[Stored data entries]
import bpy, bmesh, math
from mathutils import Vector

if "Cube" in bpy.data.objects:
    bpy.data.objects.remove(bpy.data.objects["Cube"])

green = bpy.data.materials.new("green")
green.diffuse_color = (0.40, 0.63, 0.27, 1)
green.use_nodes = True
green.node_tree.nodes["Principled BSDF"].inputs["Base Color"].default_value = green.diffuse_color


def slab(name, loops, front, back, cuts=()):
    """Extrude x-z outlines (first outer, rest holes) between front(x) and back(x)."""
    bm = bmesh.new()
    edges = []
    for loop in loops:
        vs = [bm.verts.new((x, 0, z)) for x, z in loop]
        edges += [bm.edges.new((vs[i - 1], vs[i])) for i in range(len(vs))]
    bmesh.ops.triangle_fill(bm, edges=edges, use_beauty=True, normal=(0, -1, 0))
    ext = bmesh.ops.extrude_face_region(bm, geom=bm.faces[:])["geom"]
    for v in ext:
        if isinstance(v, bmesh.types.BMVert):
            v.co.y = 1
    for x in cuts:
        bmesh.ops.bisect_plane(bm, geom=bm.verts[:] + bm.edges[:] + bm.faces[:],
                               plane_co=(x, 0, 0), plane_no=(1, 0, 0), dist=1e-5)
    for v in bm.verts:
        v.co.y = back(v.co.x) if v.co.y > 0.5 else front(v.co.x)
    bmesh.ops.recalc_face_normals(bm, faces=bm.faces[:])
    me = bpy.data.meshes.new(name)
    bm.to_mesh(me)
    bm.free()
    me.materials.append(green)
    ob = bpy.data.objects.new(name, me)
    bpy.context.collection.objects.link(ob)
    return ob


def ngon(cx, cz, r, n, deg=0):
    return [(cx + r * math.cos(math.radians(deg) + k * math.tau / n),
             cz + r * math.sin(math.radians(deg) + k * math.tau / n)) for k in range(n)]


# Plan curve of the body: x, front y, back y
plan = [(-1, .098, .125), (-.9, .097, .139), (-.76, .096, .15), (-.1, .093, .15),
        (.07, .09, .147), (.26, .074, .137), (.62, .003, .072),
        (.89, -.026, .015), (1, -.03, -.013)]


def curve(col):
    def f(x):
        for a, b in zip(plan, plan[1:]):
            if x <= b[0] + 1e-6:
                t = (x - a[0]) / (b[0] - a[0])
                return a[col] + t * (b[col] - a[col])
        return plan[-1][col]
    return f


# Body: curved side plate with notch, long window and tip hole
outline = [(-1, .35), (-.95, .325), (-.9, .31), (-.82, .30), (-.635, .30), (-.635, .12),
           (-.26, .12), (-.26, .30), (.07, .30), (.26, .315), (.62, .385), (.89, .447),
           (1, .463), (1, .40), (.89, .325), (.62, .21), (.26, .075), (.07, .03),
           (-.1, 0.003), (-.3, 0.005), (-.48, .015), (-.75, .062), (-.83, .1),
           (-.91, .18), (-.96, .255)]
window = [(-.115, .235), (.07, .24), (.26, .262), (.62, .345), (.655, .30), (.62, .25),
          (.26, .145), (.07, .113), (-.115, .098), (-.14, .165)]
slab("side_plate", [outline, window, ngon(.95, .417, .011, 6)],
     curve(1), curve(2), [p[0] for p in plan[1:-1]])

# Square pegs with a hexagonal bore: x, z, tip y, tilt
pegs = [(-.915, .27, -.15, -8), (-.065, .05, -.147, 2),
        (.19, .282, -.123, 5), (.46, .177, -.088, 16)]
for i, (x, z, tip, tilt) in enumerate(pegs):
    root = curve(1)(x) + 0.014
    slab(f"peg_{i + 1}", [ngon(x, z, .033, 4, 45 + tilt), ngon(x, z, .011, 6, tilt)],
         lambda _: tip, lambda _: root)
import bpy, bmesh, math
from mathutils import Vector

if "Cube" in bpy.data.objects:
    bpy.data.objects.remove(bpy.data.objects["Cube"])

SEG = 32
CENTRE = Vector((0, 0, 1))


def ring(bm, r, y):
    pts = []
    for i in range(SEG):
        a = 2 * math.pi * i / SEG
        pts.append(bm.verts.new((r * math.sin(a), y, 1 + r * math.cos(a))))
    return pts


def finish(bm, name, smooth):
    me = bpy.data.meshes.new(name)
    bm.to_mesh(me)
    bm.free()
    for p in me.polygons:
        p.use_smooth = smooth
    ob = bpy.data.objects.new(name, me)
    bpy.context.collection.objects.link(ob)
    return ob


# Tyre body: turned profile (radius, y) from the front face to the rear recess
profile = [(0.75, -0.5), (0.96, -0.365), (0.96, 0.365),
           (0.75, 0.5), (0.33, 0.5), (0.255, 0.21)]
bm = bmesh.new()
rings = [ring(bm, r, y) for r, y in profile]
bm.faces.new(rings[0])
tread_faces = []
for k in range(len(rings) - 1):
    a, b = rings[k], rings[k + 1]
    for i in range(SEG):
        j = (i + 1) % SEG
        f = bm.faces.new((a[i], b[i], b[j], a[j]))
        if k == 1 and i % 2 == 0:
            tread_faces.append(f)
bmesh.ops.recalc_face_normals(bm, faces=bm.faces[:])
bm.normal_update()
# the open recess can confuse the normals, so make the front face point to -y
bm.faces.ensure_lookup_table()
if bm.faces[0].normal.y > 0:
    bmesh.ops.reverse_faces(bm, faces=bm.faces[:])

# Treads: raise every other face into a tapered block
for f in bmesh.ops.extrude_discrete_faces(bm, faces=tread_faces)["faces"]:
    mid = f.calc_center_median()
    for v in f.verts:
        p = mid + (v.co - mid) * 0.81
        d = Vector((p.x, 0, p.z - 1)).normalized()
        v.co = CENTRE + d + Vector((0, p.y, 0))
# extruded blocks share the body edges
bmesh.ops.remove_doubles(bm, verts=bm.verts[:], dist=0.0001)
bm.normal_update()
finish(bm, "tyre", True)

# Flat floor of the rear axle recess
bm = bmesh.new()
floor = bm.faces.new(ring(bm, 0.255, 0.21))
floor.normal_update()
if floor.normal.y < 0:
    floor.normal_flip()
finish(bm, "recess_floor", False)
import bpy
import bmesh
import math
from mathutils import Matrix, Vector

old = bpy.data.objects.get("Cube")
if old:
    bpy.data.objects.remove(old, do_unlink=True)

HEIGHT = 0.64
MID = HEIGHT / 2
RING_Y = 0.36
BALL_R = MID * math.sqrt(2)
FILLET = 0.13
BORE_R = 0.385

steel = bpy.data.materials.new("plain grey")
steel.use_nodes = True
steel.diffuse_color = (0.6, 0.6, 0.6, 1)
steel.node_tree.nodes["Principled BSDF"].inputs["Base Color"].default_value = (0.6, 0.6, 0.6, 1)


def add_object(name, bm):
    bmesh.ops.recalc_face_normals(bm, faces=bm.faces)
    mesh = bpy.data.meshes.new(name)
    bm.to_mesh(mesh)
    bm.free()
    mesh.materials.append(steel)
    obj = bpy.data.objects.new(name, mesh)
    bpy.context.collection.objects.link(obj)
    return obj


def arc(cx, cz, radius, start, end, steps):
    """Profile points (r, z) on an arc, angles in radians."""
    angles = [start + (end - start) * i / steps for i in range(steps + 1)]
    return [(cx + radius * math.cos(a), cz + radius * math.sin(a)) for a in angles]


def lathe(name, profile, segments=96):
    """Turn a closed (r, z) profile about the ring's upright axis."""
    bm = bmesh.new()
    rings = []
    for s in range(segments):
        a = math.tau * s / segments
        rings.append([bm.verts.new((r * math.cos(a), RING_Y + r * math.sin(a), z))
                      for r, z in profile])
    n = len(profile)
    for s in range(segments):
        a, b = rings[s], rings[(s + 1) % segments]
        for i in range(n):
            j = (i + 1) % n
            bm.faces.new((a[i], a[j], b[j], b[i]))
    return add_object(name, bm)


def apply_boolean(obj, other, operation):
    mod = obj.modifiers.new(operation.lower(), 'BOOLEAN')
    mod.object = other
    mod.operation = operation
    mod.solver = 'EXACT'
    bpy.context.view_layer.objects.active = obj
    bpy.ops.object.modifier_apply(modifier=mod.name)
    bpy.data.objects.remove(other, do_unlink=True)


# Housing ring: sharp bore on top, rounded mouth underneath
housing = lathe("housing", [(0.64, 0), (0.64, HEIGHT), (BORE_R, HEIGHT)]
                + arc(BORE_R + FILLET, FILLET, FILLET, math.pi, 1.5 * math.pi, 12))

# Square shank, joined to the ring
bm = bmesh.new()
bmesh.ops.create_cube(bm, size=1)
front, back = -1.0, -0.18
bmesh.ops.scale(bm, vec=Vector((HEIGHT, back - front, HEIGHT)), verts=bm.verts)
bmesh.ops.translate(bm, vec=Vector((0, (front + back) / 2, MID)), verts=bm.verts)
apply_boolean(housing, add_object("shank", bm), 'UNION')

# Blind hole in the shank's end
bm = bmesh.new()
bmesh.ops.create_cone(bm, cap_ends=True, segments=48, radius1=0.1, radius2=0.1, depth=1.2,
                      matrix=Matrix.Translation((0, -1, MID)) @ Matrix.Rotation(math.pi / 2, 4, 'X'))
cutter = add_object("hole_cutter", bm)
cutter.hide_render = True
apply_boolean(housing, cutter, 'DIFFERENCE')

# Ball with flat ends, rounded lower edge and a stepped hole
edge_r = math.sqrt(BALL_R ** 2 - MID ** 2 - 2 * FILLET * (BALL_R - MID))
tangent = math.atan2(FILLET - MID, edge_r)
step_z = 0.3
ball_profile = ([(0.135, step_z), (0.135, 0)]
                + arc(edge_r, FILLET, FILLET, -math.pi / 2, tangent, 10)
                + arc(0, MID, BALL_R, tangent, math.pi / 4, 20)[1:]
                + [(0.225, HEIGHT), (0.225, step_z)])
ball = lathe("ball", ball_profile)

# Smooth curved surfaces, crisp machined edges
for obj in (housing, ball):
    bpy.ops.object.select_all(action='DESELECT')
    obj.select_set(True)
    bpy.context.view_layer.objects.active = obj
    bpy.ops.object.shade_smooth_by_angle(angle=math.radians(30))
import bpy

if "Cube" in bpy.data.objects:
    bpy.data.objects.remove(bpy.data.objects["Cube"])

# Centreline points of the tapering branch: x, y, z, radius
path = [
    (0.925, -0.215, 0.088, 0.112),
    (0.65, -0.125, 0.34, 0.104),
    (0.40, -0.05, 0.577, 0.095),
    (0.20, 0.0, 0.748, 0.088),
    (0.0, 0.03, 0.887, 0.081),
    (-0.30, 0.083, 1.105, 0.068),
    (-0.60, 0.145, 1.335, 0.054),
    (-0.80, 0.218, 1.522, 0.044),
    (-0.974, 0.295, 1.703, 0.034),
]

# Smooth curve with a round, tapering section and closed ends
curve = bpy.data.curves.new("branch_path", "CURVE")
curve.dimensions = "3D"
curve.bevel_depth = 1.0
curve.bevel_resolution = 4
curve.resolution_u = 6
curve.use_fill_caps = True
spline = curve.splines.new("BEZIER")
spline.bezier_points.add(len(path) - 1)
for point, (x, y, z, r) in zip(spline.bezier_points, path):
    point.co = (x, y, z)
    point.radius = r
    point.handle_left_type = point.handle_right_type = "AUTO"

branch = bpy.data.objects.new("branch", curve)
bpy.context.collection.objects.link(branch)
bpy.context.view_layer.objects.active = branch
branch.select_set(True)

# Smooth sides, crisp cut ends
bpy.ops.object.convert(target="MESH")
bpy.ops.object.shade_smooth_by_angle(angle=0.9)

> **ABOUT THIS TASK**:
Your answer should be the lines above from the one containing "RING_Y = 0.36" through the one containing "obj = bpy.data.objects.new(name, mesh)", copied exactly and with both ends kept.

> **RESULT OF THE EXERCISE**:
RING_Y = 0.36
BALL_R = MID * math.sqrt(2)
FILLET = 0.13
BORE_R = 0.385

steel = bpy.data.materials.new("plain grey")
steel.use_nodes = True
steel.diffuse_color = (0.6, 0.6, 0.6, 1)
steel.node_tree.nodes["Principled BSDF"].inputs["Base Color"].default_value = (0.6, 0.6, 0.6, 1)


def add_object(name, bm):
    bmesh.ops.recalc_face_normals(bm, faces=bm.faces)
    mesh = bpy.data.meshes.new(name)
    bm.to_mesh(mesh)
    bm.free()
    mesh.materials.append(steel)
    obj = bpy.data.objects.new(name, mesh)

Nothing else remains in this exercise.